Most people are probably familiar with Scottish shortbread cookies from the tartan/plaid boxes that fill the shelves in duty free next to the chocolate. But believe me, there is a big difference between that and proper shortbread, as I was brought up with. As a child, I think shortbread was probably one of the first things I helped my mum make after I got past the stirring phase and I certainly plan on getting my son to help cut it up and lay on trays in due course. Hopefully he will be a bit better at not eating too much of the raw dough as I liked to do,if I’m completely honest, but shortbread is pretty irresistible. This twist of cranberry jam filled shortbread cookies don’t exactly fit the description of healthy, but they are so good.
Shortbread: a New Year tradition
We would always as a minimum make shortbread for new year as it was one of the traditional things to “first foot” with (first footing is the tradition of visiting friends, family and neighbors early on new years day, being the “first foot” in the door in the new year, bringing gifts and, hopefully, good luck for the year ahead). It never lasted long and a new batch always went fast.
It is one of the simplest cookies to make but there are a couple things to watch for. Don’t stir the mixture too much or the texture can be too heavy, and keep an eye on them as they cook as it doesn’t take long and the texture is best when they are gently golden. If they are too brown, they will be more brittle – more like the tartan packaged stuff- and lose the melt in your mouth smoothness that makes them so good. The way we always made them was to simply roll it out relatively thin and cut into squares or rectangles rather than use a mold.

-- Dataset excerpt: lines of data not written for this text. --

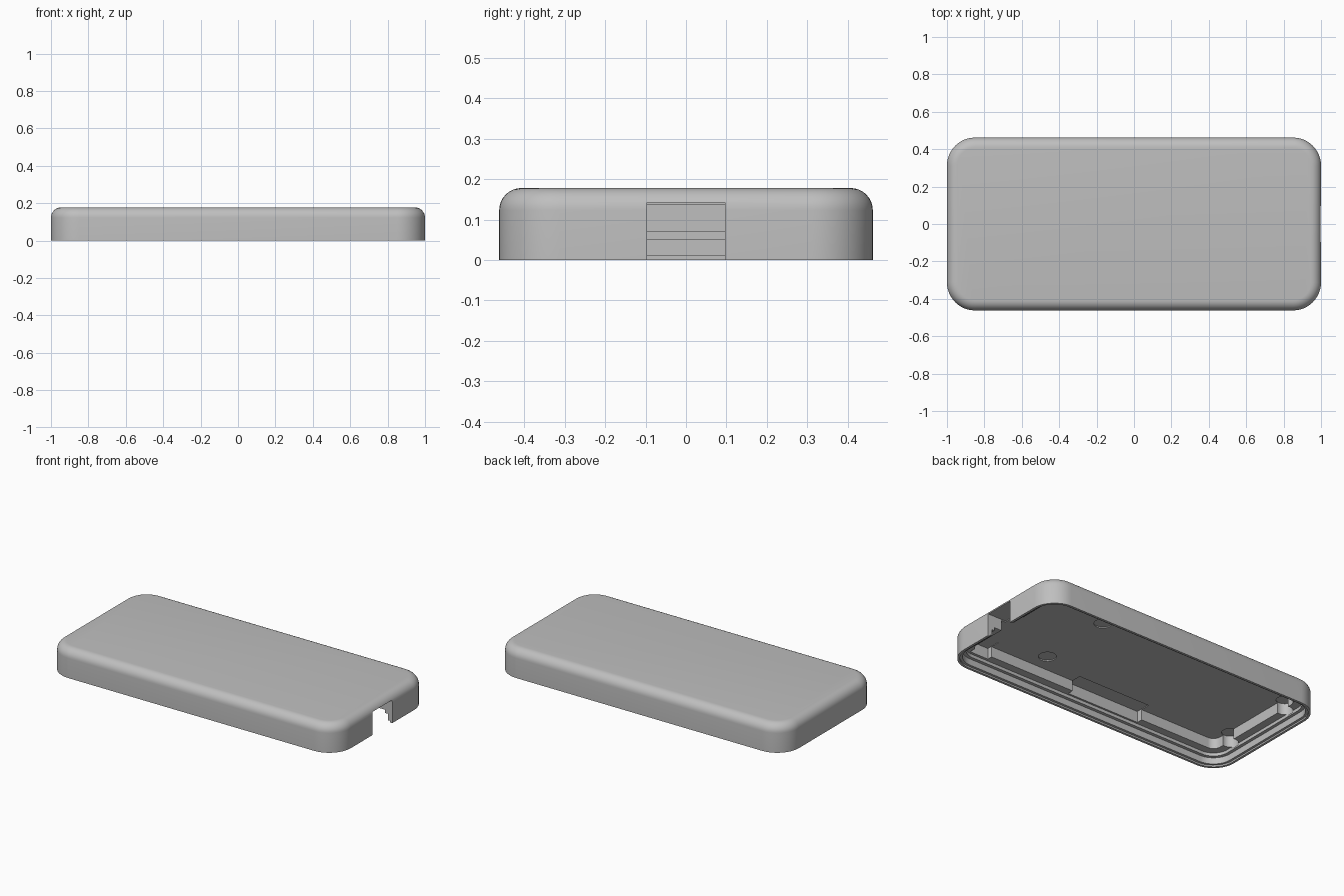
import bpy, bmesh, math

if "Cube" in bpy.data.objects:
    bpy.data.objects.remove(bpy.data.objects["Cube"])

HX, HY, H = 1.0, 0.462, 0.178     # half length, half width, height
CORNER, FILLET = 0.15, 0.055      # plan corner radius, top edge radius

mat = bpy.data.materials.new("grey_plastic")
mat.diffuse_color = (0.52, 0.52, 0.52, 1)
mat.use_nodes = True
mat.node_tree.nodes["Principled BSDF"].inputs["Base Color"].default_value = mat.diffuse_color


def ring(bm, inset, z, seg=12):
    """Rounded rectangle of vertices, inset from the outer wall."""
    r = max(CORNER - inset, 0.04)
    cx, cy = HX - inset - r, HY - inset - r
    verts = []
    for q, (sx, sy) in enumerate([(1, 1), (-1, 1), (-1, -1), (1, -1)]):
        for i in range(seg + 1):
            a = math.pi / 2 * (q + i / seg)
            verts.append(bm.verts.new((sx * cx + r * math.cos(a), sy * cy + r * math.sin(a), z)))
    return verts


def add_mesh(name, bm):
    bmesh.ops.recalc_face_normals(bm, faces=bm.faces[:])
    me = bpy.data.meshes.new(name)
    bm.to_mesh(me)
    bm.free()
    me.materials.append(mat)
    ob = bpy.data.objects.new(name, me)
    bpy.context.collection.objects.link(ob)
    return ob


# Hollow lid: outer wall with rounded top edge, stepped inner wall, board pocket
outer = [(FILLET * (1 - math.cos(t)), H - FILLET + FILLET * math.sin(t))
         for t in (math.pi / 2 * i / 8 for i in range(8, -1, -1))]
inner = [(0.0, 0.0), (0.015, 0.0), (0.015, 0.01), (0.03, 0.01), (0.03, 0.05),
         (0.05, 0.05), (0.05, 0.07), (0.1, 0.07), (0.1, 0.136)]
bm = bmesh.new()
rings = [ring(bm, i, z) for i, z in outer + inner]
for a, b in zip(rings, rings[1:]):
    n = len(a)
    for i in range(n):
        bm.faces.new((a[i], a[(i + 1) % n], b[(i + 1) % n], b[i]))
bm.faces.new(rings[0])
bm.faces.new(rings[-1])
lid = add_mesh("case_lid", bm)


def cut(ob):
    """Subtract a cutter from the lid and remove it."""
    ob.hide_render = True
    mod = lid.modifiers.new("cut", 'BOOLEAN')
    mod.operation, mod.solver, mod.object = 'DIFFERENCE', 'EXACT', ob
    bpy.context.view_layer.objects.active = lid
    bpy.ops.object.modifier_apply(modifier=mod.name)
    bpy.data.objects.remove(ob)


def cut_box(name, x, y, z):
    bm = bmesh.new()
    bmesh.ops.create_cube(bm, size=1)
    for v in bm.verts:
        v.co = [lo + (c + 0.5) * (hi - lo) for c, (lo, hi) in zip(v.co, (x, y, z))]
    cut(add_mesh(name, bm))


def cut_disc(name, x, y, r, z0, z1):
    bm = bmesh.new()
    bmesh.ops.create_cone(bm, cap_ends=True, segments=24, radius1=r, radius2=r, depth=z1 - z0)
    bmesh.ops.translate(bm, verts=bm.verts[:], vec=(x, y, (z0 + z1) / 2))
    cut(add_mesh(name, bm))


# Cable opening at the end
cut_box("cable_opening", (0.87, 1.1), (-0.097, 0.097), (-0.1, 0.142))

# Connector recess along the long wall
cut_box("connector_recess", (-0.36, 0.15), (-0.4, -0.3), (0.06, 0.141))

# Mounting clearances, mirrored across the width
for s in (-1, 1):
    cut_disc("end_clearance", -0.912, s * 0.24, 0.048, 0.06, 0.141)
    cut_disc("middle_clearance", 0.435, s * 0.245, 0.052, 0.12, 0.143)
    y = sorted((s * 0.3, s * 0.395))
    cut_box("corner_clearance", (0.75, 0.88), y, (0.06, 0.139))

# Smooth shading with sharp steps
bpy.ops.object.select_all(action='DESELECT')
lid.select_set(True)
bpy.context.view_layer.objects.active = lid
bpy.ops.object.shade_smooth_by_angle(angle=math.radians(30))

I decided to try a slight take on what I had always made be putting two squares together with a bit of cranberry jam/preserve in between – in honor of my new home these days, Massachusetts – and it was fantastic, if I do say so myself. A sweet fruity gooeyness in between the smooth butteriness. It is a little more fiddly, and especially on first rolling out they can crack a bit, so you are forgiven if you want to skip the filling and just try the plain shortbread, it’s still a good choice. But the filling is worth the effort, I promise. Put it this way, given the choice my husband will go for the filled version now any day.
I found the easiest way to get the two pieces of shortbread cookie to join smoothly and not crack too much was to use the side of a knife. If it cracks a little, don’t worry, you can smooth it over, just try not to have cracks right through or the filling will leak when baking.
Watch this short video to see how it’s made:
I’ve made this a couple of ways – first using the leftover from making cranberry cordial, and then with leftover cranberry sauce. I’d say the cordial leftovers was slightly better since it’s thicker, but both were delicious. I suspect a good jam/preserve of another berry would also be good too such as blackberry or strawberry.
I love my traditional shortbread, but these cranberry jam filled shortbread cookies are truly a delight as well. The combination of meltingly soft and crumbly cookie with the slightly chewy filling is one you’ll be drawn back to – it’s worth the tiny little bit more effort.
Delicious, buttery shortbread with a slightly sticky fruity filling. So good!
- 4 oz unsalted butter 110g, 1 stick, brought to room temperature and cut into cubes
- 2 oz sugar 55g, 1/4 cup, suggest light brown and any relatively fine is good
- 4 oz all purpose flour 110g, 1/2 cup, plain flour
- 2 oz cornstarch 55g, 1/4 cup cornflour
- 6 tsp cranberry sauce approx, or other fruit jam
Preheat oven to 350F/180C.
Cream the butter and sugar - can use hand blender or a 'proper' mixer, both will work.
Add flour and corn starch/cornflour and mix together but be careful not to overmix.
Roll out mixture on a surface floured with a little corn starch to around 1/4 inch/3-4mm thick. Don't worry that it will probably crack,just put to one side and add to leftovers after cutting.
Cut into squares or rectangles around 1 1/4 - 1 1/2 inch/3 - 4cm across. Press together the leftover pieces, roll out again and cut more squares/rectangles until all of the mixture is used up.
Spoon a little jam on top of one square/rectangle - around 1/2 tsp for the suggested size - and put another square/rectangle on top and press edges together. It's easiest to do this by gently pressing with the side of a knife (see picture above).
Place shortbread on a baking tray and bake for approx 10 minutes until lightly golden.
Remove onto a cooling rack while still warm, or at least ensure loosened on tray. You can sprinkle with sugar while still warm if you like.